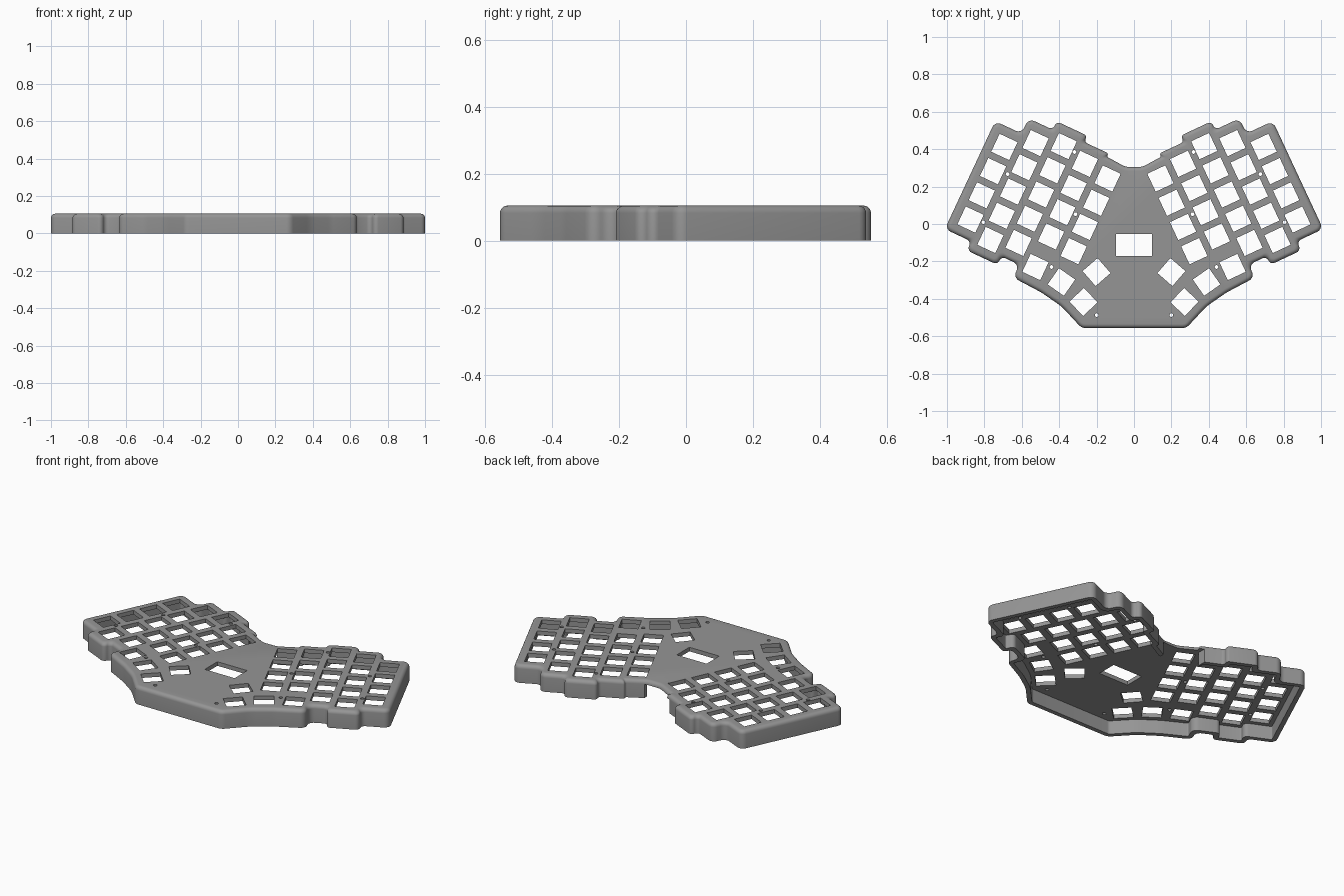
import bpy, bmesh, math
from mathutils import Vector, Matrix

if "Cube" in bpy.data.objects:
    bpy.data.objects.remove(bpy.data.objects["Cube"])

HEIGHT, WALL, PLATE, FILLET = 0.105, 0.026, 0.024, 0.022
U = 0.1428                       # key pitch
HOLE = 0.106                     # switch opening
TILT = math.radians(-25)
TOPS = [0, 0.089, 0.138, 0.10, 0.08]   # column stagger
COUNTS = [4, 5, 5, 4, 4]
M, S = 0.104, 0.09               # margin above keys, half column width


def frame(a, b):
    """Tilted key-block coordinates to case coordinates (left half)."""
    c, s = math.cos(TILT), math.sin(TILT)
    return Vector((-0.693 + a * c - b * s, 0.412 + a * s + b * c))


# ---- outline: left half from top centre to bottom centre, (point, radius)
r = 0.035
tops = [t + M for t in TOPS]
half = [(Vector((-0.045, 0.305)), 0.08)]
half += [(frame(a, b), r) for a, b in [
    (3 * U + S, tops[4]), (3 * U + S, tops[3]),
    (2 * U + S, tops[3]), (2 * U + S, tops[2]),
    (2 * U - S, tops[2]), (2 * U - S, tops[1]),
    (U - S, tops[1]), (U - S, tops[0]),
    (-0.103, tops[0]), (-0.103, -3 * U - M),
    (U - S, -3 * U - M), (U - S, TOPS[1] - 4 * U - M),
    (U + S, TOPS[1] - 4 * U - M), (U + S, TOPS[2] - 4 * U - M),
    (3 * U - S, TOPS[2] - 4 * U - M), (3 * U - S, -0.613)]]
half += [(Vector((-0.495, -0.366)), 0.3), (Vector((-0.388, -0.44)), 0.3),
         (Vector((-0.28, -0.556)), 0.05)]
outline = half + [(Vector((-p.x, p.y)), q) for p, q in reversed(half)]


def ring(offset, steps=6):
    """Outline moved inward by offset, with every corner rounded."""
    n = len(outline)
    sharp, radii = [], []
    for i in range(n):
        p, q = outline[i]
        d1 = (p - outline[i - 1][0]).normalized()
        d2 = (outline[(i + 1) % n][0] - p).normalized()
        n1, n2 = Vector((-d1.y, d1.x)), Vector((-d2.y, d2.x))
        sharp.append(p + (n1 + n2) * (offset / (1 + n1.dot(n2))))
        convex = d1.x * d2.y - d1.y * d2.x > 0
        radii.append(max(q - offset, 0.006) if convex else q + offset)
    pts = []
    for i in range(n):
        p = sharp[i]
        e1, e2 = sharp[i - 1] - p, sharp[(i + 1) % n] - p
        turn = math.pi - e1.angle(e2)
        t = min(radii[i] * math.tan(turn / 2), 0.48 * e1.length, 0.48 * e2.length)
        rad = t / math.tan(turn / 2)
        e1.normalize()
        e2.normalize()
        centre = p + (e1 + e2).normalized() * (rad / math.cos(turn / 2))
        a, b = p + e1 * t - centre, p + e2 * t - centre
        for k in range(steps + 1):
            f = k / steps
            v = a * math.sin((1 - f) * turn) + b * math.sin(f * turn)
            pts.append(centre + v / math.sin(turn))
    return pts


# ---- case shell: wall loops from the inner ceiling, around the rim, to the top
profile = [(WALL, HEIGHT - PLATE), (WALL, 0), (0, 0)]
for k in range(6):
    ang = math.radians(18 * k)
    profile.append((FILLET * (1 - math.cos(ang)),
                    HEIGHT - FILLET + FILLET * math.sin(ang)))
bm = bmesh.new()
loops = [[bm.verts.new((p.x, p.y, z)) for p in ring(o)] for o, z in profile]
for lo, hi in zip(loops, loops[1:]):
    for i in range(len(lo)):
        j = (i + 1) % len(lo)
        bm.faces.new((lo[i], lo[j], hi[j], hi[i]))
bm.faces.new(loops[-1])
bm.faces.new(list(reversed(loops[0])))
bmesh.ops.recalc_face_normals(bm, faces=bm.faces)
mesh = bpy.data.meshes.new("keyboard_case")
bm.to_mesh(mesh)
bm.free()
case = bpy.data.objects.new("keyboard_case", mesh)
bpy.context.collection.objects.link(case)

grey = bpy.data.materials.new("mid_grey")
grey.diffuse_color = (0.3, 0.3, 0.3, 1)
grey.use_nodes = True
grey.node_tree.nodes["Principled BSDF"].inputs["Base Color"].default_value = grey.diffuse_color
mesh.materials.append(grey)

# ---- cutters
cut = bmesh.new()


def box(x, y, z, sx, sy, sz, rot=0):
    bmesh.ops.create_cube(cut, size=1, matrix=Matrix.Translation((x, y, z))
                          @ Matrix.Rotation(rot, 4, 'Z')
                          @ Matrix.Diagonal((sx, sy, sz, 1)))


keys = []
for i, (top, count) in enumerate(zip(TOPS, COUNTS)):
    for j in range(count):
        p = frame(i * U, top - j * U)
        keys.append((p.x, p.y, TILT))
# thumb cluster
keys += [(-0.527, -0.23, TILT), (-0.388, -0.31, math.radians(-35)),
         (-0.27, -0.417, math.radians(-46)), (-0.2, -0.257, math.radians(-49))]
screws = [(-0.2, -0.487), (-0.318, 0.385), (-0.676, 0.267),
          (-0.313, 0.053), (-0.805, 0.01), (-0.441, -0.23)]
for side in (1, -1):
    for x, y, rot in keys:
        box(side * x, y, HEIGHT, HOLE, HOLE, 0.08, side * rot)
    for x, y in screws:
        bmesh.ops.create_cone(cut, cap_ends=True, segments=16, radius1=0.01,
                              radius2=0.01, depth=0.08,
                              matrix=Matrix.Translation((side * x, y, HEIGHT)))
# display window and rear cable port
box(0, -0.112, HEIGHT, 0.195, 0.118, 0.08)
box(-0.055, 0.33, 0.03, 0.22, 0.14, 0.1)

cut_mesh = bpy.data.meshes.new("opening_cutter")
cut.to_mesh(cut_mesh)
cut.free()
cutter = bpy.data.objects.new("opening_cutter", cut_mesh)
bpy.context.collection.objects.link(cutter)
cutter.hide_render = True

mod = case.modifiers.new("openings", 'BOOLEAN')
mod.operation, mod.solver, mod.object = 'DIFFERENCE', 'EXACT', cutter
bpy.context.view_layer.objects.active = case
case.select_set(True)
bpy.ops.object.modifier_apply(modifier=mod.name)
bpy.data.objects.remove(cutter)
bpy.ops.object.shade_smooth_by_angle(angle=math.radians(30))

§ §

### [What you will do]
Only lines that contain "reversed" are needed, so copy each of them from the data.

### [Reply]
outline = half + [(Vector((-p.x, p.y)), q) for p, q in reversed(half)]
bm.faces.new(list(reversed(loops[0])))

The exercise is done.